### YOUR OBJECTIVE
Answer with the number of lines in the records that contain "thickness" and with nothing else.

### PROVIDED ENTRIES
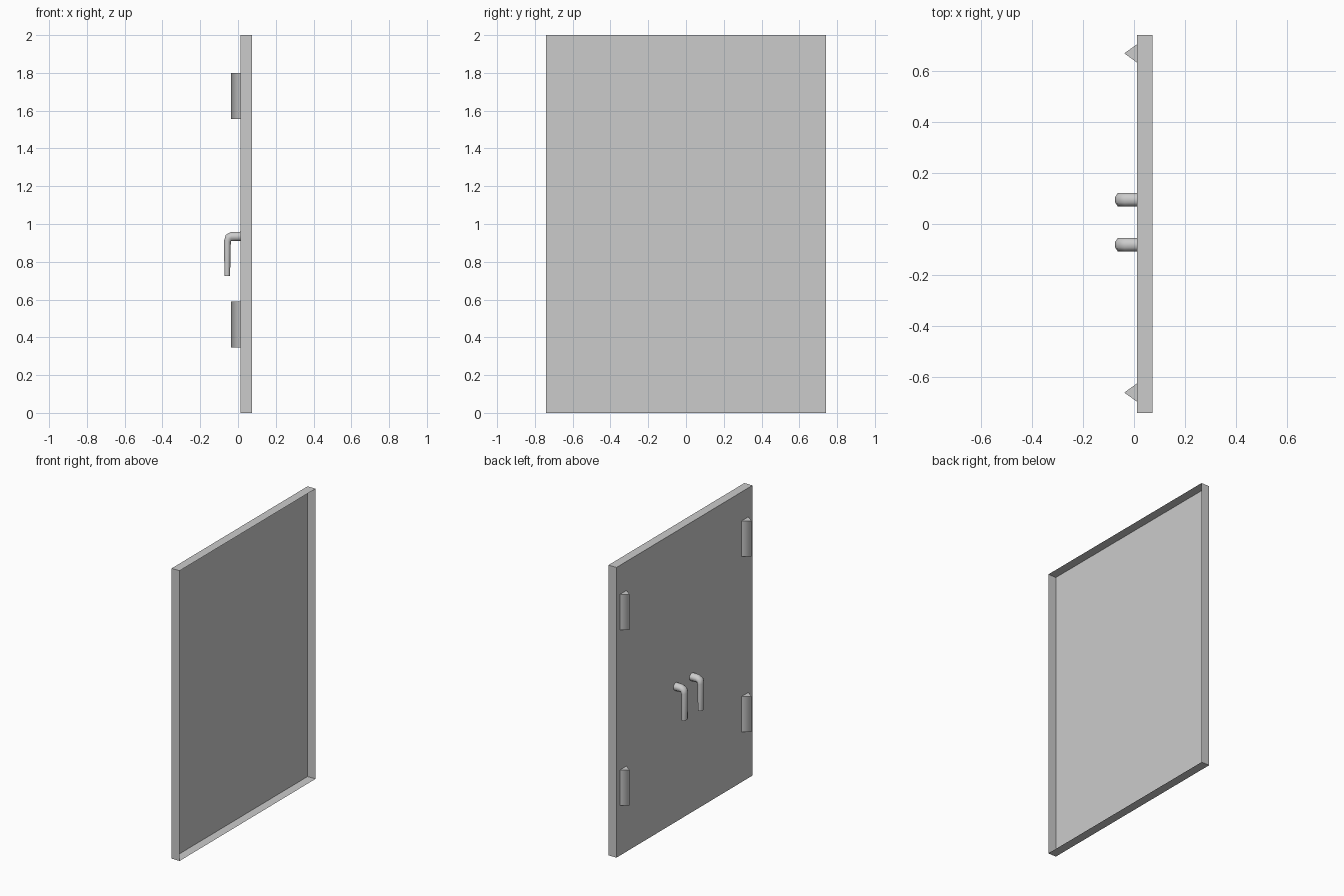
import bpy, bmesh
from math import cos, sin, pi
from mathutils import Vector

if "Cube" in bpy.data.objects:
    bpy.data.objects.remove(bpy.data.objects["Cube"], do_unlink=True)

grey = bpy.data.materials.new("plain grey")
grey.use_nodes = True
colour = (0.6, 0.6, 0.6, 1)
grey.diffuse_color = colour
grey.node_tree.nodes["Principled BSDF"].inputs["Base Color"].default_value = colour


def finish(bm, name):
    bmesh.ops.recalc_face_normals(bm, faces=bm.faces)
    mesh = bpy.data.meshes.new(name)
    bm.to_mesh(mesh)
    bm.free()
    mesh.materials.append(grey)
    obj = bpy.data.objects.new(name, mesh)
    bpy.context.collection.objects.link(obj)
    return obj


def loft(name, rings):
    """Smooth skin over closed rings, with flat caps at both ends."""
    bm = bmesh.new()
    loops = [[bm.verts.new(p) for p in ring] for ring in rings]
    n = len(loops[0])
    for a, b in zip(loops, loops[1:]):
        for i in range(n):
            j = (i + 1) % n
            bm.faces.new((a[i], a[j], b[j], b[i])).smooth = True
    for loop in (loops[0], loops[-1]):
        bm.faces.new(loop)
        for i in range(n):
            bm.edges.get((loop[i], loop[(i + 1) % n])).smooth = False
    return finish(bm, name)


# Door: a thin tray, open on the +x side
FACE_X, RIM_X, HALF_W, HEIGHT = 0.012, 0.073, 0.74, 2.0
bm = bmesh.new()
bmesh.ops.create_cube(bm, size=1)
for v in bm.verts:
    v.co = (RIM_X if v.co.x > 0 else FACE_X, 2 * HALF_W * v.co.y, HEIGHT * (v.co.z + 0.5))
back = [f for f in bm.faces if f.calc_center_median().x > RIM_X - 0.001]
bmesh.ops.delete(bm, geom=back, context="FACES_ONLY")
door = finish(bm, "door_panel")
# the closed side of the tray faces -x
if door.data.polygons and any(p.normal.x > 0.5 for p in door.data.polygons):
    door.data.flip_normals()

# Hinges: three-sided prisms near both side edges
for side, y in (("left", 0.668), ("right", -0.66)):
    for level, z in (("lower", 0.345), ("upper", 1.555)):
        profile = [(FACE_X, y - 0.036), (-0.038, y), (FACE_X, y + 0.036)]
        hinge = loft(f"hinge_{side}_{level}",
                     [[(px, py, h) for px, py in profile] for h in (z, z + 0.245)])
        # the flat base against the door stays sharp
        for e in hinge.data.edges:
            if all(hinge.data.vertices[i].co.x > 0 for i in e.vertices):
                e.use_edge_sharp = True

# Handles: eight-sided bent bars; stations are x, z, tilt, thickness, width
stations = [(FACE_X, 0.934, 0, 0.025, 0.026),
            (-0.036, 0.934, 0, 0.024, 0.026),
            (-0.05, 0.927, 0.25, 0.022, 0.026),
            (-0.056, 0.908, 0.47, 0.018, 0.026),
            (-0.057, 0.725, 0.5, 0.015, 0.024)]
for side, y in (("left", 0.095), ("right", -0.081)):
    rings = []
    for x, z, tilt, thick, width in stations:
        out = Vector((-sin(tilt * pi), 0, cos(tilt * pi)))
        centre = Vector((x, y, z))
        ring = []
        for k in range(8):
            a = (k + 0.5) * pi / 4
            s = 1 / cos(pi / 8)
            ring.append(centre + out * thick * s * cos(a)
                        + Vector((0, width * s * sin(a), 0)))
        rings.append(ring)
    loft(f"handle_{side}", rings)
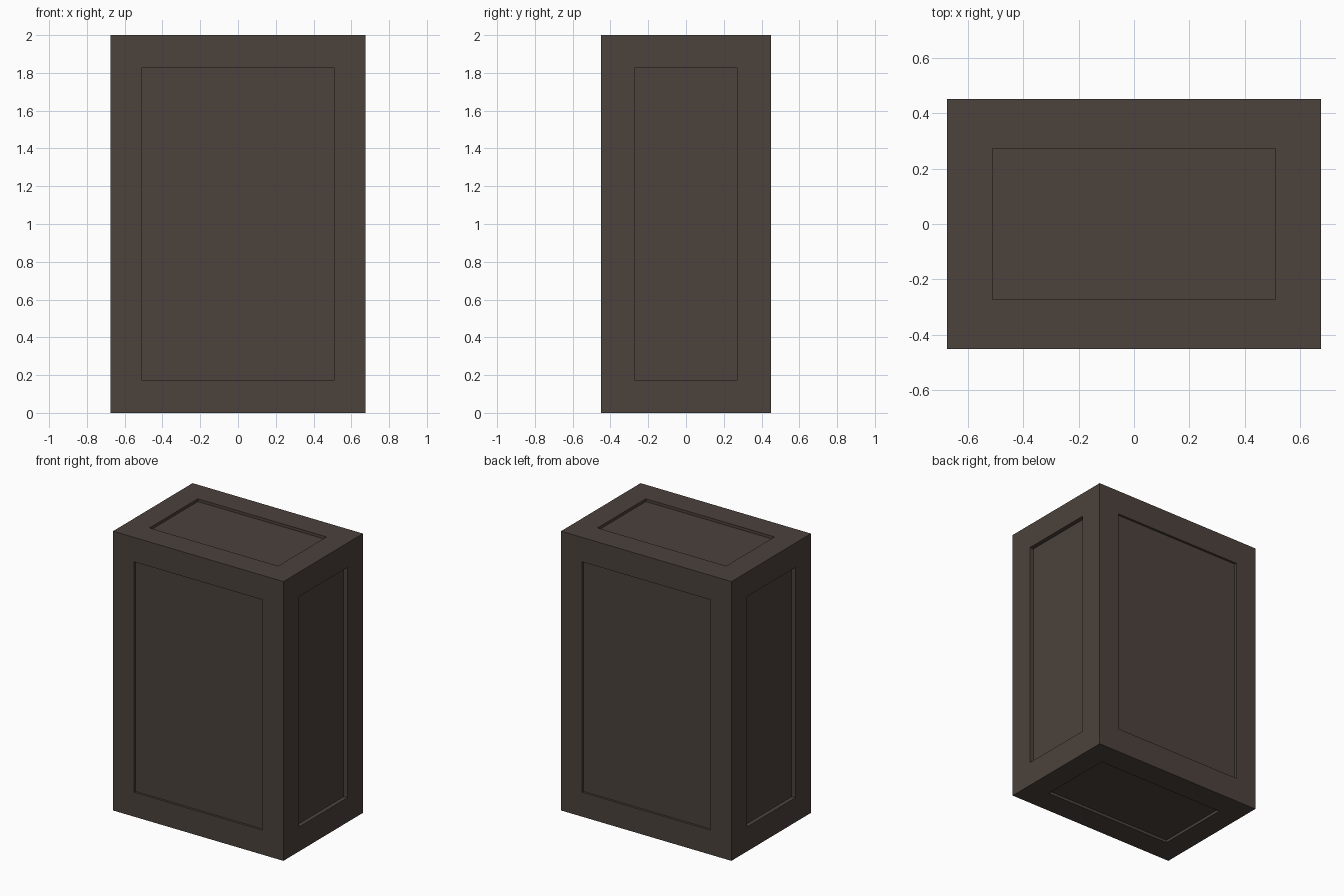
import bpy, bmesh
from mathutils import Vector

if "Cube" in bpy.data.objects:
    bpy.data.objects.remove(bpy.data.objects["Cube"])

# overall half sizes, panel half sizes and recess depth along x, y, z
HALF = Vector((0.675, 0.45, 1.0))
PANEL = Vector((0.51, 0.273, 0.825))
DEPTH = Vector((0.03, 0.016, 0.02))

mat = bpy.data.materials.new("dark brown")
mat.diffuse_color = (0.072, 0.054, 0.045, 1)
mat.use_nodes = True
mat.node_tree.nodes["Principled BSDF"].inputs["Base Color"].default_value = mat.diffuse_color

# solid block
bm = bmesh.new()
bmesh.ops.create_cube(bm, size=2)
for v in bm.verts:
    v.co = Vector(a * b for a, b in zip(v.co, HALF))
bm.normal_update()

# recessed panel on every side: inset rim, then walls pushed inward
for face in list(bm.faces):
    n = face.normal.copy()
    axis = max(range(3), key=lambda i: abs(n[i]))
    bmesh.ops.inset_region(bm, faces=[face], thickness=0.1)
    for v in face.verts:
        for i in range(3):
            if i != axis:
                v.co[i] = PANEL[i] if v.co[i] > 0 else -PANEL[i]
    bmesh.ops.inset_region(bm, faces=[face], thickness=0.0)
    for v in face.verts:
        v.co[axis] -= n[axis] * DEPTH[axis]

for v in bm.verts:
    v.co.z += HALF.z
bmesh.ops.recalc_face_normals(bm, faces=bm.faces)

mesh = bpy.data.meshes.new("panelled_block")
bm.to_mesh(mesh)
bm.free()
mesh.materials.append(mat)
obj = bpy.data.objects.new("panelled_block", mesh)
bpy.context.collection.objects.link(obj)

### YOUR RESPONSE
3